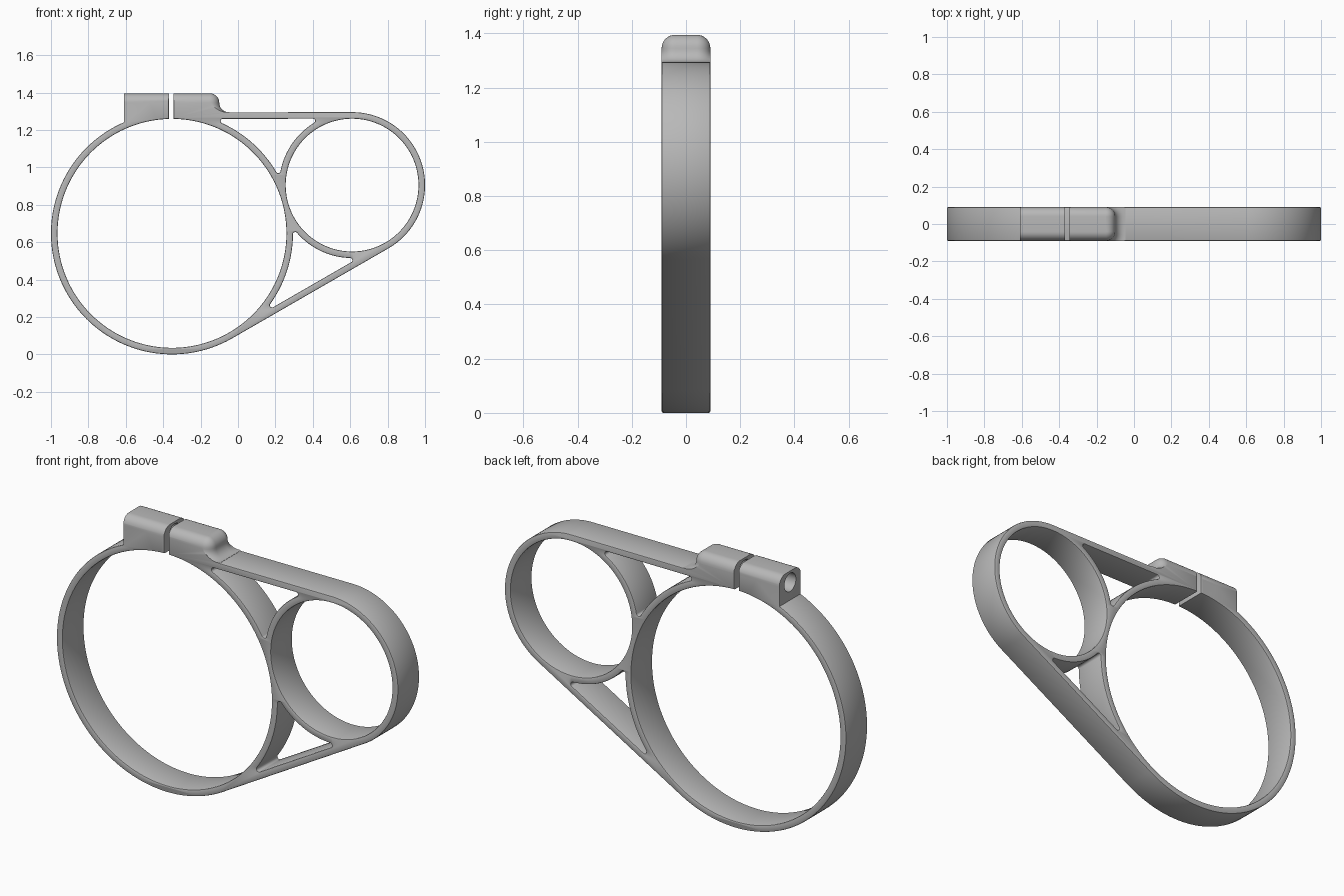
import bpy, bmesh, math
from mathutils import Vector, Matrix

cube = bpy.data.objects.get("Cube")
if cube:
    bpy.data.objects.remove(cube, do_unlink=True)

A, RA = Vector((-0.353, 0.647)), 0.647      # large ring
B, RB = Vector((0.61, 0.905)), 0.39         # small ring
WALL, HALF, EDGE, TIP = 0.035, 0.09, 0.006, 0.012
BAR, TOP, OVER = 1.295, 1.395, 1.43         # bar top, clamp top, oversize stock
CLAMP_L, CLAMP_R, SLIT_L, SLIT_R = -0.61, -0.10, -0.37, -0.345

grey = bpy.data.materials.new("light grey")
grey.use_nodes = True
grey.diffuse_color = (0.48, 0.48, 0.48, 1)
grey.node_tree.nodes["Principled BSDF"].inputs["Base Color"].default_value = grey.diffuse_color


def polar(a):
    return Vector((math.cos(a), math.sin(a)))


def heading(v):
    return math.atan2(v.y, v.x)


def arc(c, r, a0, a1, step=0.04):
    n = max(4, int(abs(a1 - a0) * max(1, r / RB) / step))
    return [c + r * polar(a0 + (a1 - a0) * i / n) for i in range(n + 1)]


def short_arc(c, r, v0, v1):
    a0 = heading(v0)
    turn = (heading(v1) - a0 + math.pi) % math.tau - math.pi
    return arc(c, r, a0, a0 + turn)


def object_from_bmesh(name, bm):
    bmesh.ops.recalc_face_normals(bm, faces=bm.faces)
    mesh = bpy.data.meshes.new(name)
    bm.to_mesh(mesh)
    bm.free()
    ob = bpy.data.objects.new(name, mesh)
    bpy.context.collection.objects.link(ob)
    return ob


# Outer outline, running through the slit and round the large bore
gap = B - A
tangent = heading(gap) - math.acos((RA - RB) / gap.length)
bore = RA - WALL
right_a = math.acos((SLIT_R - A.x) / bore)
left_a = math.acos((SLIT_L - A.x) / bore)
shoulder = math.acos((CLAMP_L - A.x) / RA)
stock_end = CLAMP_R + 0.055
outline = arc(A, bore, right_a, left_a - math.tau)
outline += [Vector((SLIT_L, OVER)), Vector((CLAMP_L, OVER))]
outline += arc(A, RA, shoulder, math.tau + tangent)
outline += arc(B, RB, tangent, math.pi / 2)
outline += [Vector(p) for p in ((stock_end, BAR - 0.001), (stock_end, OVER), (SLIT_R, OVER))]


# Three-sided window between the rings and a strut, with rounded tips
def window(normal_angle, side):
    n = polar(normal_angle)
    t = polar(normal_angle + side * math.pi / 2)
    tips = []
    for c, r, way in ((A, RA, 1), (B, RB, -1)):
        depth = r - WALL - TIP
        tips.append(c + depth * n + way * t * math.sqrt((r + TIP) ** 2 - depth ** 2))
    pa, pb = tips
    u, d = gap.normalized(), gap.length
    along = (d * d + (RA + TIP) ** 2 - (RB + TIP) ** 2) / (2 * d)
    across = Vector((-u.y, u.x)) * -side
    pc = A + along * u + across * math.sqrt((RA + TIP) ** 2 - along ** 2)
    pts = short_arc(pa, TIP, A - pa, n) + short_arc(pb, TIP, n, B - pb)
    pts += short_arc(B, RB, pb - B, pc - B)[1:-1]
    pts += short_arc(pc, TIP, B - pc, A - pc)
    pts += short_arc(A, RA, pc - A, pa - A)[1:-1]
    return pts


# Frame: filled profile, extruded with softened edges
curve = bpy.data.curves.new("frame_profile", "CURVE")
curve.dimensions, curve.fill_mode = "2D", "BOTH"
curve.extrude, curve.bevel_depth = HALF - EDGE, EDGE
curve.offset, curve.bevel_resolution = -EDGE, 1
small_bore = arc(B, RB - WALL, 0, math.tau)[:-1]
for pts in (outline, small_bore, window(math.pi / 2, -1), window(tangent, 1)):
    spline = curve.splines.new("POLY")
    spline.points.add(len(pts) - 1)
    for point, p in zip(spline.points, pts):
        point.co = (p.x, p.y, 0, 1)
    spline.use_cyclic_u = True
profile = bpy.data.objects.new("frame_profile", curve)
bpy.context.collection.objects.link(profile)
bpy.context.view_layer.update()
filled = bpy.data.meshes.new_from_object(profile)
bm = bmesh.new()
bm.from_mesh(filled)
bmesh.ops.remove_doubles(bm, verts=bm.verts, dist=0.00005)
bm.transform(Matrix.Rotation(math.pi / 2, 4, "X"))
frame = object_from_bmesh("ring_frame", bm)
bpy.data.objects.remove(profile, do_unlink=True)
bpy.data.meshes.remove(filled)

# Envelope: rounds the clamp top and flares its end into the bar
R = (TOP - BAR) / 2
quarter = [math.pi / 2 * i / 8 for i in range(9)]
levels = [(-1, 3), (BAR, 3)]
levels += [(BAR + R * (1 - math.cos(q)), R - R * math.sin(q)) for q in quarter]
levels += [(BAR + R + R * math.sin(q), -0.98 * R * (1 - math.cos(q))) for q in quarter[1:]]
bm = bmesh.new()
loops = []
for z, d in levels:
    plan = [Vector((-3, -HALF - d))]
    plan += arc(Vector((CLAMP_R - R, R - HALF)), R + d, -math.pi / 2, 0, 0.2)
    half = [(p.x, p.y) for p in plan]
    full = half + [(x, -y) for x, y in reversed(half[:-1])]
    loops.append([(x, y, z) for x, y in full])
count = min(len(lp) for lp in loops)


def resample(z, d):
    ends = [(-3, -HALF - d)]
    ends += [(CLAMP_R - R + (R + d) * math.cos(q - math.pi / 2),
              R - HALF + (R + d) * math.sin(q - math.pi / 2)) for q in quarter]
    ends += [(x, -y) for x, y in reversed(ends)]
    return [bm.verts.new((x, y, z)) for x, y in ends]


rows = [resample(z, d) for z, d in levels]
for lo, hi in zip(rows, rows[1:]):
    for i in range(len(lo)):
        j = (i + 1) % len(lo)
        bm.faces.new((lo[i], lo[j], hi[j], hi[i]))
bm.faces.new(rows[0])
bm.faces.new(rows[-1])
envelope = object_from_bmesh("clamp_envelope", bm)

# Screw hole entering the clamp from its outer end
bm = bmesh.new()
bmesh.ops.create_cone(bm, cap_ends=True, segments=40, radius1=0.048, radius2=0.048, depth=0.54)
bm.transform(Matrix.Translation((-0.44, 0, 1.335)) @ Matrix.Rotation(math.pi / 2, 4, "Y"))
drill = object_from_bmesh("screw_hole_cutter", bm)

bpy.context.view_layer.objects.active = frame
for cutter, mode in ((envelope, "INTERSECT"), (drill, "DIFFERENCE")):
    cutter.hide_render = True
    mod = frame.modifiers.new(mode.lower(), "BOOLEAN")
    mod.object, mod.operation, mod.solver = cutter, mode, "EXACT"
    bpy.ops.object.modifier_apply(modifier=mod.name)
    bpy.data.objects.remove(cutter, do_unlink=True)

frame.data.materials.clear()
frame.data.materials.append(grey)
bpy.ops.object.select_all(action="DESELECT")
frame.select_set(True)
bpy.ops.object.shade_smooth_by_angle(angle=math.radians(25))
════
- _About this task_:
Where the string "loops" occurs in a line of the material above, copy the whole line.

- _Exercise solution_:
loops = []
    loops.append([(x, y, z) for x, y in full])
count = min(len(lp) for lp in loops)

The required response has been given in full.